**THE PROBLEM:** Print out the entries exactly, and include each one.

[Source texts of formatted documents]
-- Opening Marker --

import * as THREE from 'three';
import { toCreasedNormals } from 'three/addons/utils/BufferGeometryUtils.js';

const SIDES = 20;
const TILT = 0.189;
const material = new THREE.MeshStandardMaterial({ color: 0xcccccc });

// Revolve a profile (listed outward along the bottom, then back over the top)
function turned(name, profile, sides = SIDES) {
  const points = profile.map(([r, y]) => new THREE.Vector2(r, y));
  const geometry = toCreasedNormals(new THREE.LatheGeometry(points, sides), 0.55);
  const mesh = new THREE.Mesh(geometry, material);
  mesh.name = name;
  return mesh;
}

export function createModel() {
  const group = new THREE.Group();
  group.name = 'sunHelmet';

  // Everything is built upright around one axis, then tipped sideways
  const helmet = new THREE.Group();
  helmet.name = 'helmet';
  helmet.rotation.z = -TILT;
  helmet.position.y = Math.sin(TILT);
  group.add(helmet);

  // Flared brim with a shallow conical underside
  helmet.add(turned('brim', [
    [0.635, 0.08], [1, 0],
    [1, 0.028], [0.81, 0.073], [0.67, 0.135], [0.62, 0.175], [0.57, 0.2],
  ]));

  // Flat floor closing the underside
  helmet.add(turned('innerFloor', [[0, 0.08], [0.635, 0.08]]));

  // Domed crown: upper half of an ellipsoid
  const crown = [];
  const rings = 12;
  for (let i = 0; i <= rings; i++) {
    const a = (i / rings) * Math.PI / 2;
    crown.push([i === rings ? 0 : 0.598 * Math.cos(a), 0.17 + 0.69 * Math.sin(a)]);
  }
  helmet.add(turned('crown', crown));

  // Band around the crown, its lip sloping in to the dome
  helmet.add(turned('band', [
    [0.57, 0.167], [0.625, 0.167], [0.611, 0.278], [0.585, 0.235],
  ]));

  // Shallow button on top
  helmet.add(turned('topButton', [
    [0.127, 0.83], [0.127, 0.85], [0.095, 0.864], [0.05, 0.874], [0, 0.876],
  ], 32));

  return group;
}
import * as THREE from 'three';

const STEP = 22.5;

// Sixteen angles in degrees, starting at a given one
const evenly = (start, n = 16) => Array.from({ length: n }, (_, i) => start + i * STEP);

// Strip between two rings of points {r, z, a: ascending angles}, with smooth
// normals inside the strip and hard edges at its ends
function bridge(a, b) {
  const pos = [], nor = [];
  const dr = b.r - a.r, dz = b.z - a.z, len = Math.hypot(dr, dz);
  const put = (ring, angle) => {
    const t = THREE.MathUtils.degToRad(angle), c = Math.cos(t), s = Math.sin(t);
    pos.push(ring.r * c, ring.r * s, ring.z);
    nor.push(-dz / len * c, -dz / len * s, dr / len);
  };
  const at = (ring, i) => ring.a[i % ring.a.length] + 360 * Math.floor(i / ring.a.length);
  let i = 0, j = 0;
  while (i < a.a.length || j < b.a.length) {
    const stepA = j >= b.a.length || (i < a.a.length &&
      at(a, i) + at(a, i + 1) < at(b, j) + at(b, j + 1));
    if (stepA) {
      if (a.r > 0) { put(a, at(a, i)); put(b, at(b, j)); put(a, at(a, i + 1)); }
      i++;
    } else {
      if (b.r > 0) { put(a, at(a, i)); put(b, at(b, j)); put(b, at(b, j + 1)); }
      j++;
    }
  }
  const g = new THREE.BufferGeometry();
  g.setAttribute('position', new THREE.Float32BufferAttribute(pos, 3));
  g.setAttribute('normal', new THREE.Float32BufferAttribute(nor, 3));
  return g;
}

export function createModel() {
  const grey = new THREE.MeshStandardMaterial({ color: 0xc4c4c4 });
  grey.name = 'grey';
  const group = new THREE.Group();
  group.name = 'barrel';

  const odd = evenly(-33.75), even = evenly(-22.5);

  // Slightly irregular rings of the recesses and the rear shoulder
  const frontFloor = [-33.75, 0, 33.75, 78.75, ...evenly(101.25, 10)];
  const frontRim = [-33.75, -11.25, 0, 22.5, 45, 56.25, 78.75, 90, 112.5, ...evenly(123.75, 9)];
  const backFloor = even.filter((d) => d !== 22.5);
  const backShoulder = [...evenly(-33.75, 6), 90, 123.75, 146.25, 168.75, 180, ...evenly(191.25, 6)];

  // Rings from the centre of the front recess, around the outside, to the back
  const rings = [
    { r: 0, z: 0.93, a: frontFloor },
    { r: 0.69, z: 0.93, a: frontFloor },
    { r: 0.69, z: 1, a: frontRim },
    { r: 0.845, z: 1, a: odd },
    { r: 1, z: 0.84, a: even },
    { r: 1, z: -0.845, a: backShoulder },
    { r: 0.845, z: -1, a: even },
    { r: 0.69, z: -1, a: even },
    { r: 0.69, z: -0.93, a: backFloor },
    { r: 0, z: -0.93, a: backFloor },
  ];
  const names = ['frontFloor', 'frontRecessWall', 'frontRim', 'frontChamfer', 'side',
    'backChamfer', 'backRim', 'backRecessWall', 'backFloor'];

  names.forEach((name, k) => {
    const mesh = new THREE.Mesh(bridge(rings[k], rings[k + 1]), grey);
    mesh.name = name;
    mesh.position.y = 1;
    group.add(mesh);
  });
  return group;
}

-- Closing Marker --

**SOLUTION:**
import * as THREE from 'three';
import { toCreasedNormals } from 'three/addons/utils/BufferGeometryUtils.js';

const SIDES = 20;
const TILT = 0.189;
const material = new THREE.MeshStandardMaterial({ color: 0xcccccc });

// Revolve a profile (listed outward along the bottom, then back over the top)
function turned(name, profile, sides = SIDES) {
  const points = profile.map(([r, y]) => new THREE.Vector2(r, y));
  const geometry = toCreasedNormals(new THREE.LatheGeometry(points, sides), 0.55);
  const mesh = new THREE.Mesh(geometry, material);
  mesh.name = name;
  return mesh;
}

export function createModel() {
  const group = new THREE.Group();
  group.name = 'sunHelmet';

  // Everything is built upright around one axis, then tipped sideways
  const helmet = new THREE.Group();
  helmet.name = 'helmet';
  helmet.rotation.z = -TILT;
  helmet.position.y = Math.sin(TILT);
  group.add(helmet);

  // Flared brim with a shallow conical underside
  helmet.add(turned('brim', [
    [0.635, 0.08], [1, 0],
    [1, 0.028], [0.81, 0.073], [0.67, 0.135], [0.62, 0.175], [0.57, 0.2],
  ]));

  // Flat floor closing the underside
  helmet.add(turned('innerFloor', [[0, 0.08], [0.635, 0.08]]));

  // Domed crown: upper half of an ellipsoid
  const crown = [];
  const rings = 12;
  for (let i = 0; i <= rings; i++) {
    const a = (i / rings) * Math.PI / 2;
    crown.push([i === rings ? 0 : 0.598 * Math.cos(a), 0.17 + 0.69 * Math.sin(a)]);
  }
  helmet.add(turned('crown', crown));

  // Band around the crown, its lip sloping in to the dome
  helmet.add(turned('band', [
    [0.57, 0.167], [0.625, 0.167], [0.611, 0.278], [0.585, 0.235],
  ]));

  // Shallow button on top
  helmet.add(turned('topButton', [
    [0.127, 0.83], [0.127, 0.85], [0.095, 0.864], [0.05, 0.874], [0, 0.876],
  ], 32));

  return group;
}
import * as THREE from 'three';

const STEP = 22.5;

// Sixteen angles in degrees, starting at a given one
const evenly = (start, n = 16) => Array.from({ length: n }, (_, i) => start + i * STEP);

// Strip between two rings of points {r, z, a: ascending angles}, with smooth
// normals inside the strip and hard edges at its ends
function bridge(a, b) {
  const pos = [], nor = [];
  const dr = b.r - a.r, dz = b.z - a.z, len = Math.hypot(dr, dz);
  const put = (ring, angle) => {
    const t = THREE.MathUtils.degToRad(angle), c = Math.cos(t), s = Math.sin(t);
    pos.push(ring.r * c, ring.r * s, ring.z);
    nor.push(-dz / len * c, -dz / len * s, dr / len);
  };
  const at = (ring, i) => ring.a[i % ring.a.length] + 360 * Math.floor(i / ring.a.length);
  let i = 0, j = 0;
  while (i < a.a.length || j < b.a.length) {
    const stepA = j >= b.a.length || (i < a.a.length &&
      at(a, i) + at(a, i + 1) < at(b, j) + at(b, j + 1));
    if (stepA) {
      if (a.r > 0) { put(a, at(a, i)); put(b, at(b, j)); put(a, at(a, i + 1)); }
      i++;
    } else {
      if (b.r > 0) { put(a, at(a, i)); put(b, at(b, j)); put(b, at(b, j + 1)); }
      j++;
    }
  }
  const g = new THREE.BufferGeometry();
  g.setAttribute('position', new THREE.Float32BufferAttribute(pos, 3));
  g.setAttribute('normal', new THREE.Float32BufferAttribute(nor, 3));
  return g;
}

export function createModel() {
  const grey = new THREE.MeshStandardMaterial({ color: 0xc4c4c4 });
  grey.name = 'grey';
  const group = new THREE.Group();
  group.name = 'barrel';

  const odd = evenly(-33.75), even = evenly(-22.5);

  // Slightly irregular rings of the recesses and the rear shoulder
  const frontFloor = [-33.75, 0, 33.75, 78.75, ...evenly(101.25, 10)];
  const frontRim = [-33.75, -11.25, 0, 22.5, 45, 56.25, 78.75, 90, 112.5, ...evenly(123.75, 9)];
  const backFloor = even.filter((d) => d !== 22.5);
  const backShoulder = [...evenly(-33.75, 6), 90, 123.75, 146.25, 168.75, 180, ...evenly(191.25, 6)];

  // Rings from the centre of the front recess, around the outside, to the back
  const rings = [
    { r: 0, z: 0.93, a: frontFloor },
    { r: 0.69, z: 0.93, a: frontFloor },
    { r: 0.69, z: 1, a: frontRim },
    { r: 0.845, z: 1, a: odd },
    { r: 1, z: 0.84, a: even },
    { r: 1, z: -0.845, a: backShoulder },
    { r: 0.845, z: -1, a: even },
    { r: 0.69, z: -1, a: even },
    { r: 0.69, z: -0.93, a: backFloor },
    { r: 0, z: -0.93, a: backFloor },
  ];
  const names = ['frontFloor', 'frontRecessWall', 'frontRim', 'frontChamfer', 'side',
    'backChamfer', 'backRim', 'backRecessWall', 'backFloor'];

  names.forEach((name, k) => {
    const mesh = new THREE.Mesh(bridge(rings[k], rings[k + 1]), grey);
    mesh.name = name;
    mesh.position.y = 1;
    group.add(mesh);
  });
  return group;
}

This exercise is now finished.